▶ _Task item_
Every line of the records below that has the word "ball" should be copied.

▶ _Records from a data source_
********

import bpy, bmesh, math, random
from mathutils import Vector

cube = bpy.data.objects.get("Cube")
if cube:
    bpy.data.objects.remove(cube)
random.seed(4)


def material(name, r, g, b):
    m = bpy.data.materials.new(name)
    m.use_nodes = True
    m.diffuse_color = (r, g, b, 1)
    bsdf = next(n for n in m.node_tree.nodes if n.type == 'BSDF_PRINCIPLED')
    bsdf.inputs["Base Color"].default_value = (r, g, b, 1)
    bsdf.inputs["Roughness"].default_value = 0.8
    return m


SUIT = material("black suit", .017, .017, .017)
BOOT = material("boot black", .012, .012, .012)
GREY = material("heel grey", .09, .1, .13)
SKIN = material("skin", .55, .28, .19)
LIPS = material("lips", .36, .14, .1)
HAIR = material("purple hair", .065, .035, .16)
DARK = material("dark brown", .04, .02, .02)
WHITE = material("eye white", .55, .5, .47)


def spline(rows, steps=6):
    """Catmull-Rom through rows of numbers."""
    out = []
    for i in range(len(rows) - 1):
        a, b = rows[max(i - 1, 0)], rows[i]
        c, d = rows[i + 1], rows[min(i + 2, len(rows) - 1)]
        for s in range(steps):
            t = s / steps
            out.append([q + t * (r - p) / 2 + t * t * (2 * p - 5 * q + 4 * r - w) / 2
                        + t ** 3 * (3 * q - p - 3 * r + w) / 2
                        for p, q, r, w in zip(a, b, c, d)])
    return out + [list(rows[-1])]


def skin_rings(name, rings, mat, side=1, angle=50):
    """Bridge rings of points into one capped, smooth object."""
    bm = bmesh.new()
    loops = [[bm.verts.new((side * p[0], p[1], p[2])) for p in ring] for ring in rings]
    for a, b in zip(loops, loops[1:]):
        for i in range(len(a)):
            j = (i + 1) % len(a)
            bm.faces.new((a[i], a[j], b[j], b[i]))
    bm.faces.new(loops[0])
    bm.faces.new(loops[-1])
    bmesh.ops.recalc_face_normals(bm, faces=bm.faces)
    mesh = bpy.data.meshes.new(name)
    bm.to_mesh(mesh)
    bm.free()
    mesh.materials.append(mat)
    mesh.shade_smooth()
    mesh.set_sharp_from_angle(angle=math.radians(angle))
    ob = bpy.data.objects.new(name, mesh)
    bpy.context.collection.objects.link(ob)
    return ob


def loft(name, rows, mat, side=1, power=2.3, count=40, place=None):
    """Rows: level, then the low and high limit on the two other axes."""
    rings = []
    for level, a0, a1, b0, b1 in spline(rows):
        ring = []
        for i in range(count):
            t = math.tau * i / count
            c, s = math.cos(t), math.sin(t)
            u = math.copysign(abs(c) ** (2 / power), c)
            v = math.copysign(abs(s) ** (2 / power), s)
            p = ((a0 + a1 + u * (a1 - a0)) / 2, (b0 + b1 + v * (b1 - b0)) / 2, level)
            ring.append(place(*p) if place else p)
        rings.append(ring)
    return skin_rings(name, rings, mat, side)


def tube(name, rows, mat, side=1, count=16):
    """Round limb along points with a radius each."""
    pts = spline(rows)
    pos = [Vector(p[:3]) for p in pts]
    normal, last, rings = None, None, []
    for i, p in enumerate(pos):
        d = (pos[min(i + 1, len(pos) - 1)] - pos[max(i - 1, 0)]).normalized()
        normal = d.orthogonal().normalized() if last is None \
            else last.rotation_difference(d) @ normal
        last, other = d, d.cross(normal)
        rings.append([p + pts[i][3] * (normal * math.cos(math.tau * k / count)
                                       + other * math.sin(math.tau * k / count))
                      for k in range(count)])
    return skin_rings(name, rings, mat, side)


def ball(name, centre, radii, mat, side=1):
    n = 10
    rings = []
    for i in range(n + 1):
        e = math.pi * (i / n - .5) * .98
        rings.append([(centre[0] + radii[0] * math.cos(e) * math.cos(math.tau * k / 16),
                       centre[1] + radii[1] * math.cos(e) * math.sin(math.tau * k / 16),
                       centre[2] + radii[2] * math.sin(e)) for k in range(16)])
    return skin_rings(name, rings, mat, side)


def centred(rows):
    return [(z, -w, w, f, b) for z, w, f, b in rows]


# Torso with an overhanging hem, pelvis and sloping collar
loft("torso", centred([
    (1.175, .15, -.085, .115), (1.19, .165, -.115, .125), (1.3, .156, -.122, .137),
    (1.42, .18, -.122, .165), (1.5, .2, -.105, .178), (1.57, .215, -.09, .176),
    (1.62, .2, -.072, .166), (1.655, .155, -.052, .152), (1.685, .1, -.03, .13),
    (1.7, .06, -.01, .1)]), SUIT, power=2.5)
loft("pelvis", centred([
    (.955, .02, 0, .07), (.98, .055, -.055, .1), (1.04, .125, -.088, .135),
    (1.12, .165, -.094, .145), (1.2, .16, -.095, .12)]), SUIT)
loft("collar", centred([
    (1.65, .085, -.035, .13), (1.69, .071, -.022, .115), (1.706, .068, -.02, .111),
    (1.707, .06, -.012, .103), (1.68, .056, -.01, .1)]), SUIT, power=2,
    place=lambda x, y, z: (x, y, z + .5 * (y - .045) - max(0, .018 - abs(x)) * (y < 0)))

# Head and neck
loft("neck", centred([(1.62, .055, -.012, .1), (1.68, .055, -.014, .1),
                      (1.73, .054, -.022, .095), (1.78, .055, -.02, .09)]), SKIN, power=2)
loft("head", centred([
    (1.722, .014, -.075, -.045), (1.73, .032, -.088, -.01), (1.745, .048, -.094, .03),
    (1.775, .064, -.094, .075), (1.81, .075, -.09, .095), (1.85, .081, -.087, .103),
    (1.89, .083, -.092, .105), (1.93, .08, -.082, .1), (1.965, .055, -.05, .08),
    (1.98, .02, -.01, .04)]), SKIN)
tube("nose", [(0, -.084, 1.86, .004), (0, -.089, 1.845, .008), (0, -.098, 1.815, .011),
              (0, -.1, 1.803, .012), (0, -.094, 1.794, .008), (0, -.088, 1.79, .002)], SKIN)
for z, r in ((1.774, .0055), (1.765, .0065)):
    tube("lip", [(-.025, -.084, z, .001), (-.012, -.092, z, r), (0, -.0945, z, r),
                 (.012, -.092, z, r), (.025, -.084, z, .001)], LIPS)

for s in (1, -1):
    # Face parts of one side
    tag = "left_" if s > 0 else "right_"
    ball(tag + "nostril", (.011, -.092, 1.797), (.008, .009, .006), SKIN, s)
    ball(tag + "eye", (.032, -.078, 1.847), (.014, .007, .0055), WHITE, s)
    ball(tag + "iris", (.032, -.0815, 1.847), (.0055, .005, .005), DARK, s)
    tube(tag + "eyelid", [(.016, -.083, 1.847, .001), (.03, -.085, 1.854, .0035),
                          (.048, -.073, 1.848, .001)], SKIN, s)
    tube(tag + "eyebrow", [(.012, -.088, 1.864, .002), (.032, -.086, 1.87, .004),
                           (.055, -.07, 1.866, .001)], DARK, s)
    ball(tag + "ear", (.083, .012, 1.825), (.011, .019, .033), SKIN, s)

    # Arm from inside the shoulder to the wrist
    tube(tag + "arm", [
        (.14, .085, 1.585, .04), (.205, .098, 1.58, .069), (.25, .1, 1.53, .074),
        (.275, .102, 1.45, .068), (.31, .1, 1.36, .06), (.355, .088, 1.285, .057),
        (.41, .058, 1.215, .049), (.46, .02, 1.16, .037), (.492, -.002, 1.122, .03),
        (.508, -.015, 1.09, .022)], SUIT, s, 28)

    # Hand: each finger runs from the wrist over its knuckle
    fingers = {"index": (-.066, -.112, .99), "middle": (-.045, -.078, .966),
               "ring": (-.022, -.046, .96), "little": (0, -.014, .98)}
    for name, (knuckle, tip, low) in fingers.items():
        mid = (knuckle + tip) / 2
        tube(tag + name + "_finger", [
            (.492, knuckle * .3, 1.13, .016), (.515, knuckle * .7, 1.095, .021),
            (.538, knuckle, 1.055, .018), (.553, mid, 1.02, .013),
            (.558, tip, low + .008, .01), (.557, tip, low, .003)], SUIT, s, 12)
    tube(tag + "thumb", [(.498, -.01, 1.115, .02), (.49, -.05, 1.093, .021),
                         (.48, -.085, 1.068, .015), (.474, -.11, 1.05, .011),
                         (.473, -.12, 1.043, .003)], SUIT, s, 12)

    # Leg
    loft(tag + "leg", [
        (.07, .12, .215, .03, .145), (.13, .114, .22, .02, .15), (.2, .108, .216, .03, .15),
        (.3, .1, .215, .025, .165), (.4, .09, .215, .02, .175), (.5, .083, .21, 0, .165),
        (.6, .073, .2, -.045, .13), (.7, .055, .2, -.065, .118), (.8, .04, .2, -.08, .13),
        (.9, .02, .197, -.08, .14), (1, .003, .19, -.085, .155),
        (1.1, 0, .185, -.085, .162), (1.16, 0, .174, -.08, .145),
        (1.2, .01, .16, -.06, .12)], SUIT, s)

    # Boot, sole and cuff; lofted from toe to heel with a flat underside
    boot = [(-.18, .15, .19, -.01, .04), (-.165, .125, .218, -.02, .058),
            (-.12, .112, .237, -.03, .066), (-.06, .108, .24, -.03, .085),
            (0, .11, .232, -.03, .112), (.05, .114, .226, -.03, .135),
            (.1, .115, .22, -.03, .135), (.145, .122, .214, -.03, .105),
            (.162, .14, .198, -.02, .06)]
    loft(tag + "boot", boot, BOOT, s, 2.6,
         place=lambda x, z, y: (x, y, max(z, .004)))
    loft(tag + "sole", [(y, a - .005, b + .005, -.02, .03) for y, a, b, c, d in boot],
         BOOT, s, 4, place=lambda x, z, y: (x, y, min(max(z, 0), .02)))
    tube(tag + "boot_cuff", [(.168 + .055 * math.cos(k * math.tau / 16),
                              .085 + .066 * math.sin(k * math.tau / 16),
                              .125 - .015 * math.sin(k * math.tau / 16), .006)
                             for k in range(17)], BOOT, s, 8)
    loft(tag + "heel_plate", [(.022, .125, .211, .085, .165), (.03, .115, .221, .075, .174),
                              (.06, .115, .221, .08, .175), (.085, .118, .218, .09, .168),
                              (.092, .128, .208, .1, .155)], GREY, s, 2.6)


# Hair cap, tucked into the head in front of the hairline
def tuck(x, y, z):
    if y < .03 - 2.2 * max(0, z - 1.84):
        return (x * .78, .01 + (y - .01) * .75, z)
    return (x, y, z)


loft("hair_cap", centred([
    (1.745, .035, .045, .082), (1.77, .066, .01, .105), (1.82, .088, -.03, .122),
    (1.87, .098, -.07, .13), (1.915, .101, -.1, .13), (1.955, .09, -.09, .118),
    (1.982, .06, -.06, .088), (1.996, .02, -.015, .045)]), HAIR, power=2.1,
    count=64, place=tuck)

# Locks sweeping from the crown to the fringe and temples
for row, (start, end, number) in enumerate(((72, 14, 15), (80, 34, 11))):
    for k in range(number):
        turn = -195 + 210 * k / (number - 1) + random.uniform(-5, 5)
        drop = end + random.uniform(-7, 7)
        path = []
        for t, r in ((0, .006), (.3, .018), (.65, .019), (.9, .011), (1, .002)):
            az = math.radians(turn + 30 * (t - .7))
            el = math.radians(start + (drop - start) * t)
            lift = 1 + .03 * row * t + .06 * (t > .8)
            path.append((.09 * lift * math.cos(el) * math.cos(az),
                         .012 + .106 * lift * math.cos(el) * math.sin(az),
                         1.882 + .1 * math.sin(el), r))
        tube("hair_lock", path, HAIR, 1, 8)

********

▶ _Reply_
def ball(name, centre, radii, mat, side=1):
    ball(tag + "nostril", (.011, -.092, 1.797), (.008, .009, .006), SKIN, s)
    ball(tag + "eye", (.032, -.078, 1.847), (.014, .007, .0055), WHITE, s)
    ball(tag + "iris", (.032, -.0815, 1.847), (.0055, .005, .005), DARK, s)
    ball(tag + "ear", (.083, .012, 1.825), (.011, .019, .033), SKIN, s)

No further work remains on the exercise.